Since 1997 she has co-authored 50+ peer-reviewed journal publications, and is only one of two UK academics to have published research on the impact of windfarms on aquatic systems and the capacity of a landscape to sequester C.
Dave is a Professor in the School of Biological & Environmental Sciences at Stirling University. His research group focuses on the understanding of river and floodplain systems from a hydro-geomorphological perspective. Areas of interest include river channel change, wetland hydrology, instream flow requirements, instream and floodplain vegetation patch dynamics and the application of airborne remote sensing to river and floodplain environments. Currently research includes, airborne remote sensing of river corridors, geomorphic response and biotic recovery of engineered channels, instream flows and habitat hydraulics, floodplain landscape diversity, developing hydrogeomorphic protocols for impact of beaver re-introduction, and the hyporheic zone.

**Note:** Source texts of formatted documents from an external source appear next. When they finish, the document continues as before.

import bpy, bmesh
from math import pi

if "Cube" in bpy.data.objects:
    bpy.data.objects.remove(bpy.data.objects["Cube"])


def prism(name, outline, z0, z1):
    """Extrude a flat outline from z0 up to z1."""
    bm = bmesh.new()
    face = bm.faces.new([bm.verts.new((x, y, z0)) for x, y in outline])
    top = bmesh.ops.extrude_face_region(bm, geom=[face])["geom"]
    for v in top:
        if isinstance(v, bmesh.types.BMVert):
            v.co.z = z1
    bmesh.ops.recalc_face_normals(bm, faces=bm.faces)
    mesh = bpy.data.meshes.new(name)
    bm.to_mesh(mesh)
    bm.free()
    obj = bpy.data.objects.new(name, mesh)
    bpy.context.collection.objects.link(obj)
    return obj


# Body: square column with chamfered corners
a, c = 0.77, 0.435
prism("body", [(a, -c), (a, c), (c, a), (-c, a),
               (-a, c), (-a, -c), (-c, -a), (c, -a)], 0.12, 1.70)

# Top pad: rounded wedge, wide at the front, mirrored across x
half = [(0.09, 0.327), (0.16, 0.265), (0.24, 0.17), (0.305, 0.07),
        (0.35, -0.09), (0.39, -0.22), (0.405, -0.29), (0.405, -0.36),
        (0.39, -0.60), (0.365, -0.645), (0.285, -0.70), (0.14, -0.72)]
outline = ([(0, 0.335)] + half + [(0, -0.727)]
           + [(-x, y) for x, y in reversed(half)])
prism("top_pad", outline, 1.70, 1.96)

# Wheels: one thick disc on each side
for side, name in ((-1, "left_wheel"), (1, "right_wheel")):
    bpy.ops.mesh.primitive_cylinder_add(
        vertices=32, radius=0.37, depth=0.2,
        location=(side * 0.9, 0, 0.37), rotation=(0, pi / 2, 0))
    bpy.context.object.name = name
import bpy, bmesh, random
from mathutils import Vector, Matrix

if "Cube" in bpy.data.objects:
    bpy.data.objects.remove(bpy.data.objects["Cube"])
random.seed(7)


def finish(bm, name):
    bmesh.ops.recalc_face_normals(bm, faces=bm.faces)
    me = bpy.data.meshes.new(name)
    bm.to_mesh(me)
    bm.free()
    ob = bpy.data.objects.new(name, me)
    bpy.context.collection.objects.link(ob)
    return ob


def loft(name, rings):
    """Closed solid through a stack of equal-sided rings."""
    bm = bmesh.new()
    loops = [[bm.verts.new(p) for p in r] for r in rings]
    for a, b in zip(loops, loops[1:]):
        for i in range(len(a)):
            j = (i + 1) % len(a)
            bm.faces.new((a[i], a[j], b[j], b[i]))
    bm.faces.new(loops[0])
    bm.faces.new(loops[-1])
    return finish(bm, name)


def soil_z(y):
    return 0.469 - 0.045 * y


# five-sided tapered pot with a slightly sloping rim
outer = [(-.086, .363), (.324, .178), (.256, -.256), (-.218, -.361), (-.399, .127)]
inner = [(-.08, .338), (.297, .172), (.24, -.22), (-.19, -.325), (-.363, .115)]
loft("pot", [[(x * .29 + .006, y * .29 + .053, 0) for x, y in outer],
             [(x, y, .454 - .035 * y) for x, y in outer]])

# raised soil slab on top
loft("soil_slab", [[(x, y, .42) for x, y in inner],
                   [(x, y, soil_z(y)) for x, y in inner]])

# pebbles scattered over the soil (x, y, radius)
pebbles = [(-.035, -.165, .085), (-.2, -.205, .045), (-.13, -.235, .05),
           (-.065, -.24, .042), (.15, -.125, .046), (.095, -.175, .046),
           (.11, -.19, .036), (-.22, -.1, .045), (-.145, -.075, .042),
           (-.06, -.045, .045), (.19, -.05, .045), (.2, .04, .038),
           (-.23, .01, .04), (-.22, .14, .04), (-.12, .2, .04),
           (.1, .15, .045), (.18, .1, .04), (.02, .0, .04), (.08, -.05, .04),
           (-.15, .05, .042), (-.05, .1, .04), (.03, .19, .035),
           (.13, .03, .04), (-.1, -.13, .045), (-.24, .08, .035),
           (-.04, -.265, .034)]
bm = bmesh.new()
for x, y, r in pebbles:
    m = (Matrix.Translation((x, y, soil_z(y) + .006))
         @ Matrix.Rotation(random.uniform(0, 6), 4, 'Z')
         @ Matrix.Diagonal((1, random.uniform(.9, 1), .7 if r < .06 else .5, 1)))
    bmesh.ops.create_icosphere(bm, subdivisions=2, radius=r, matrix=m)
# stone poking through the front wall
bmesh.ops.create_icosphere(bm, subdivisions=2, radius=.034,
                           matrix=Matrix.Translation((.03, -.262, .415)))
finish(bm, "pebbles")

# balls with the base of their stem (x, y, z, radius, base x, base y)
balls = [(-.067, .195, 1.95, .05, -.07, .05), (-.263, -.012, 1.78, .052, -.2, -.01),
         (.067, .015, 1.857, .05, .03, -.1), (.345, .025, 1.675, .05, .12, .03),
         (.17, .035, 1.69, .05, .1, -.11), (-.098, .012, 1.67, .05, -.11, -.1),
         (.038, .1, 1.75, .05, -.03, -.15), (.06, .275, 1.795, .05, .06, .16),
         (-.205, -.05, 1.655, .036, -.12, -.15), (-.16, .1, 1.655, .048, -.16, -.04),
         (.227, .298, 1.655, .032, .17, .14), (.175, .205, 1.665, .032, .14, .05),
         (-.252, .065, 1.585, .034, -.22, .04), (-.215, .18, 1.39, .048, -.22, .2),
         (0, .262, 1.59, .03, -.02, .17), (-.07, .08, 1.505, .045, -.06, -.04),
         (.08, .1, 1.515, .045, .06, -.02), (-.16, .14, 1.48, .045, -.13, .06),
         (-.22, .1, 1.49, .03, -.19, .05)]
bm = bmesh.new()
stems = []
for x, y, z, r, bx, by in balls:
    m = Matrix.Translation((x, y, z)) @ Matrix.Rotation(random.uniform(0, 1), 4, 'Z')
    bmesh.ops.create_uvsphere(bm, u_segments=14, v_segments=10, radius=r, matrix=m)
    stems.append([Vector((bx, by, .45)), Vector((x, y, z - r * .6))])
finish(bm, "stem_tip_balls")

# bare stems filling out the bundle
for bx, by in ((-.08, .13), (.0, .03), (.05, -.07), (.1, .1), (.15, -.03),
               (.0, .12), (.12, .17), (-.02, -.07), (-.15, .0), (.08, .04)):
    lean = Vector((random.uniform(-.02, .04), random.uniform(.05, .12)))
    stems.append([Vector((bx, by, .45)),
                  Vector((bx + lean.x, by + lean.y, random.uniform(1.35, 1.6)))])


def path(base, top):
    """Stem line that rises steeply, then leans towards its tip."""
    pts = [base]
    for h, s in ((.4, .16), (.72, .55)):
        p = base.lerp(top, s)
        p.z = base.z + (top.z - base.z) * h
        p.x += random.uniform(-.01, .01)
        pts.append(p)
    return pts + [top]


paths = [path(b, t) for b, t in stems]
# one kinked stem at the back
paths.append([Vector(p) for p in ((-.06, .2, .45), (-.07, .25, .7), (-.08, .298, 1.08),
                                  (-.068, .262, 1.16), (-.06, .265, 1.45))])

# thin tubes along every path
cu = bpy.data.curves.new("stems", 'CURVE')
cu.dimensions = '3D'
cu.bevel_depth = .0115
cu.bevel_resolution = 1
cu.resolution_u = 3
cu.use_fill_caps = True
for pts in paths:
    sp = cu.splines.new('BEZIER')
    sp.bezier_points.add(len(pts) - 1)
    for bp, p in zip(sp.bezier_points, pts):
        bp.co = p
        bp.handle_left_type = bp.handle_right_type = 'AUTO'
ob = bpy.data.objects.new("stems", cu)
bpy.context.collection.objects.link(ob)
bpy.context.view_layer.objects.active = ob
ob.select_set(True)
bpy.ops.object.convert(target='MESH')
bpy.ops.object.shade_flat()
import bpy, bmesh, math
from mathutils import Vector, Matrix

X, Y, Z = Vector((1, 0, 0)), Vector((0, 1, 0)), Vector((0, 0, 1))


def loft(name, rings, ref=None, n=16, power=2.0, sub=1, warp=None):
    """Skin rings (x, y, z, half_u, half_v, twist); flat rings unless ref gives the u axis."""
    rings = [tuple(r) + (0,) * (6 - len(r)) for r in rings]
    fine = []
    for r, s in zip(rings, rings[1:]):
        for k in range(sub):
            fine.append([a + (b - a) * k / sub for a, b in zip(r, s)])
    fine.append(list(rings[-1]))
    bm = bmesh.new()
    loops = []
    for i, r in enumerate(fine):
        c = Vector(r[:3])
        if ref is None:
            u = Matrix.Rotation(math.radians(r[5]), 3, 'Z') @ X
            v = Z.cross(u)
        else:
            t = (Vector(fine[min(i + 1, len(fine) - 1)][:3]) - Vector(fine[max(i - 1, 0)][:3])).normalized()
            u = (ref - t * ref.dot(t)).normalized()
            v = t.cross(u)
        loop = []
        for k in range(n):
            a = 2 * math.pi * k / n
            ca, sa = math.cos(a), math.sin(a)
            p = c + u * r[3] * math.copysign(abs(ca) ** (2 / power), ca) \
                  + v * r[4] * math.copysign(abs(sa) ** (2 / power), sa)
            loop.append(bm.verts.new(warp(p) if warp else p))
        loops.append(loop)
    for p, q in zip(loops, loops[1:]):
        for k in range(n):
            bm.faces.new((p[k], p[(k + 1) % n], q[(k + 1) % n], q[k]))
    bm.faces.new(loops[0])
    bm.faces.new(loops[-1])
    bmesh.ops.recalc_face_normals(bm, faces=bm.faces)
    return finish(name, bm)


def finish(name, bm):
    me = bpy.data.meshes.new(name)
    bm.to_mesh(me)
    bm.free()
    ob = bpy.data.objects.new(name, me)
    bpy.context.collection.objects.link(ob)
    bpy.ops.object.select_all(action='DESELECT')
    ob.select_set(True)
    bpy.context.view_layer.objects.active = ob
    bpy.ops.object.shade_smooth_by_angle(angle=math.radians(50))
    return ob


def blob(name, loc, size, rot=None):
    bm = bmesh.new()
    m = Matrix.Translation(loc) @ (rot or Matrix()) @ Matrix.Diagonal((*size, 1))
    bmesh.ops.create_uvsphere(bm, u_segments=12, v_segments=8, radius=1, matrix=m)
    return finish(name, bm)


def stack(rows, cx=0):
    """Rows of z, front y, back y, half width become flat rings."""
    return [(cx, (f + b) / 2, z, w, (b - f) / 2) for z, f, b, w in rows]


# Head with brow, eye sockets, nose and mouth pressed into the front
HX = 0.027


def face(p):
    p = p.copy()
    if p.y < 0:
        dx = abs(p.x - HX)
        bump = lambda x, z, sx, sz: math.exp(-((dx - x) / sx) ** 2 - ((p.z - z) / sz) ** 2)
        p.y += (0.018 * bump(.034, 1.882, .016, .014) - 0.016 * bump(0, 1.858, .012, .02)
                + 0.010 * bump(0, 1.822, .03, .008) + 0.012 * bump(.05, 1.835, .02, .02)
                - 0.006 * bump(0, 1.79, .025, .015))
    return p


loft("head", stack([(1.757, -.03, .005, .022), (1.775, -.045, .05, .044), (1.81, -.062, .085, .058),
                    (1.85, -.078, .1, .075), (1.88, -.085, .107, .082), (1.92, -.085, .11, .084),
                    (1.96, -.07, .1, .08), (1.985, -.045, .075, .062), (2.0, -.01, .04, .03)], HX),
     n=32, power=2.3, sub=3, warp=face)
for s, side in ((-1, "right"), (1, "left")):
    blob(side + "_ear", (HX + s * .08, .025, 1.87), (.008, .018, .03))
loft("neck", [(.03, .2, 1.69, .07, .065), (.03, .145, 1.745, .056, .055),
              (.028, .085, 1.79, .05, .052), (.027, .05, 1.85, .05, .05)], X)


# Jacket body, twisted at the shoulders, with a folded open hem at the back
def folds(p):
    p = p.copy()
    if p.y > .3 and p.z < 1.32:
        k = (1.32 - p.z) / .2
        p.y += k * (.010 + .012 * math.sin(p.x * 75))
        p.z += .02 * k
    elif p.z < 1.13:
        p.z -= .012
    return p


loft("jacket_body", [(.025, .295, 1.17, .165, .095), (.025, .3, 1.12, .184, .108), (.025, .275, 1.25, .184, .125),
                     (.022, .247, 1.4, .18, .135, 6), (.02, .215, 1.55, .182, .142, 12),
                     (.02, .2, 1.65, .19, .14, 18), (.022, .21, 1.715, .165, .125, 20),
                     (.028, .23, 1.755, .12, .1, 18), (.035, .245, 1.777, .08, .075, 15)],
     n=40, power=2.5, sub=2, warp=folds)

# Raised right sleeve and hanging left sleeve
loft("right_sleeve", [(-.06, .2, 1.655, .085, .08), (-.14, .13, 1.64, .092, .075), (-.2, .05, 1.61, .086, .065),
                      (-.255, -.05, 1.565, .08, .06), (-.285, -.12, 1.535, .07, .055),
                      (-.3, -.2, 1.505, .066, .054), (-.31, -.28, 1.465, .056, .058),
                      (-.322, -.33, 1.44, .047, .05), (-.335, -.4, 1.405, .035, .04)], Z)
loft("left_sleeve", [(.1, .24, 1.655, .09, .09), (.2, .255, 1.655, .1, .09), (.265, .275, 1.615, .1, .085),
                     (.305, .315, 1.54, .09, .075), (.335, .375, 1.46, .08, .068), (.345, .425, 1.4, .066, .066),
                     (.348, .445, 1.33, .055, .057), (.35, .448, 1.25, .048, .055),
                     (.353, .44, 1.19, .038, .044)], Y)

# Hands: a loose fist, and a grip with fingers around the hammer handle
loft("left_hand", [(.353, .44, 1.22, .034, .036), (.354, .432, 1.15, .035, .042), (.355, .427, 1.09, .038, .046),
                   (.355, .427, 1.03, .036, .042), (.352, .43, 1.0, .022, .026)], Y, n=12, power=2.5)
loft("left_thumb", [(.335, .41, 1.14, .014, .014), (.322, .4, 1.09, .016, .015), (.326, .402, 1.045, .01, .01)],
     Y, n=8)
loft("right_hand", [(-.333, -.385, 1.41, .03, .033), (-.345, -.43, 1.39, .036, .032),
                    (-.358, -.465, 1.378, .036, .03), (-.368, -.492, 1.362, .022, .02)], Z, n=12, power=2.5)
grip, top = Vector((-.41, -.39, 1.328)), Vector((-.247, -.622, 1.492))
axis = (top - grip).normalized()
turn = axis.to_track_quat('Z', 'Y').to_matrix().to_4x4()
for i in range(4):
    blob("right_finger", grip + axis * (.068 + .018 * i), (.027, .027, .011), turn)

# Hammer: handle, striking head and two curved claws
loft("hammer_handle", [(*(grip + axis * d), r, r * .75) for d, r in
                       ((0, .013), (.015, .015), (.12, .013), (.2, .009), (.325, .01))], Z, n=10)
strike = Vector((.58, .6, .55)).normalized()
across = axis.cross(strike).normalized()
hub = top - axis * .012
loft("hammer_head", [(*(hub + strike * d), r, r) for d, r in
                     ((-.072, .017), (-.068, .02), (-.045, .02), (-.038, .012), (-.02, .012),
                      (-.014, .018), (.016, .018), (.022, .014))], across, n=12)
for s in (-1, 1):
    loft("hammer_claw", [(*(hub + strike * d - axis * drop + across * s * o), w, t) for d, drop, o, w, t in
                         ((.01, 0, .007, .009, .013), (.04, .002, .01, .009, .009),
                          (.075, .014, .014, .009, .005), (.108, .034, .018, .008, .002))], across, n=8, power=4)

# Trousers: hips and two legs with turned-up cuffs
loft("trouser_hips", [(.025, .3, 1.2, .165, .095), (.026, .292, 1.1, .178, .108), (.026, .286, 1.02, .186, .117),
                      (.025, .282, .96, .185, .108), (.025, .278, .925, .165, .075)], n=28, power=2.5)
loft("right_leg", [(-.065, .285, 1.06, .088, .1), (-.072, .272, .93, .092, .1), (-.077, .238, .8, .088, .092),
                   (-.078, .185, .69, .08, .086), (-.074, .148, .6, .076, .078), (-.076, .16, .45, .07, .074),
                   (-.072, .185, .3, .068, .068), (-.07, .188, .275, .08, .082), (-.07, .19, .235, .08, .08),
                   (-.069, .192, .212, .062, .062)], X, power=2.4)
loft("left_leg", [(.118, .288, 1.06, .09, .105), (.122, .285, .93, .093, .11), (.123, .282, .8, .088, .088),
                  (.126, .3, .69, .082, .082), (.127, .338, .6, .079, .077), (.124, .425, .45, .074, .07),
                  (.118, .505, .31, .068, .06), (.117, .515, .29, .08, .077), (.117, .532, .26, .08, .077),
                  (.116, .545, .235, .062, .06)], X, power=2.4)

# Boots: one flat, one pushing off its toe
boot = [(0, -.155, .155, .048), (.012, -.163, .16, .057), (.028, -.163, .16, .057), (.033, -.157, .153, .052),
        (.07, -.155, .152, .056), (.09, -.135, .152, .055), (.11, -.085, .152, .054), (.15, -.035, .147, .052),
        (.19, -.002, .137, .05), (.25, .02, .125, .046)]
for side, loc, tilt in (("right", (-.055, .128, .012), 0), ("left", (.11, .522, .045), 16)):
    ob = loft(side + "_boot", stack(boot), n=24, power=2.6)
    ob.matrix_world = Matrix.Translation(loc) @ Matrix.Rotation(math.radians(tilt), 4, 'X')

With Dr Ian Grieve he has published one of the first studies examining the impact of windfarm development on hydrological export of DOC at the Braes of Doune.
Dr Ian Grieve is an Honarary Senior Research Fellow in the School of Biological & Environmental Sciences at Stirling University. His current research interests lie in two fields, the chemical composition of stream and soil waters with particular reference to dissolved organic carbon and the controls of organic matter, soil structure and soil erosion with particular reference to upland soils.
With Prof David Gilvear he has published one of the first studies examining the impact of windfarm development on hydrological export of DOC at the Braes of Doune.
Simon is the Network Coordinator for CLAD. He orignially trained as a Marine Biologist but undertook an MRes at Edinburgh University and studied food webs in the bog pools of the Flow Country at Forsinard. His PhD examined long term changes in the coastal ecosystems of the Baltic Sea driven by nutrient change using sediment core data. Following this he spent two years in the environmental consulting industry working on a number of projects including environmental monitoring of offshore and onshore windfarms, water quality monitoring, and the identification of the first offshore marine special areas of conservation in the UK.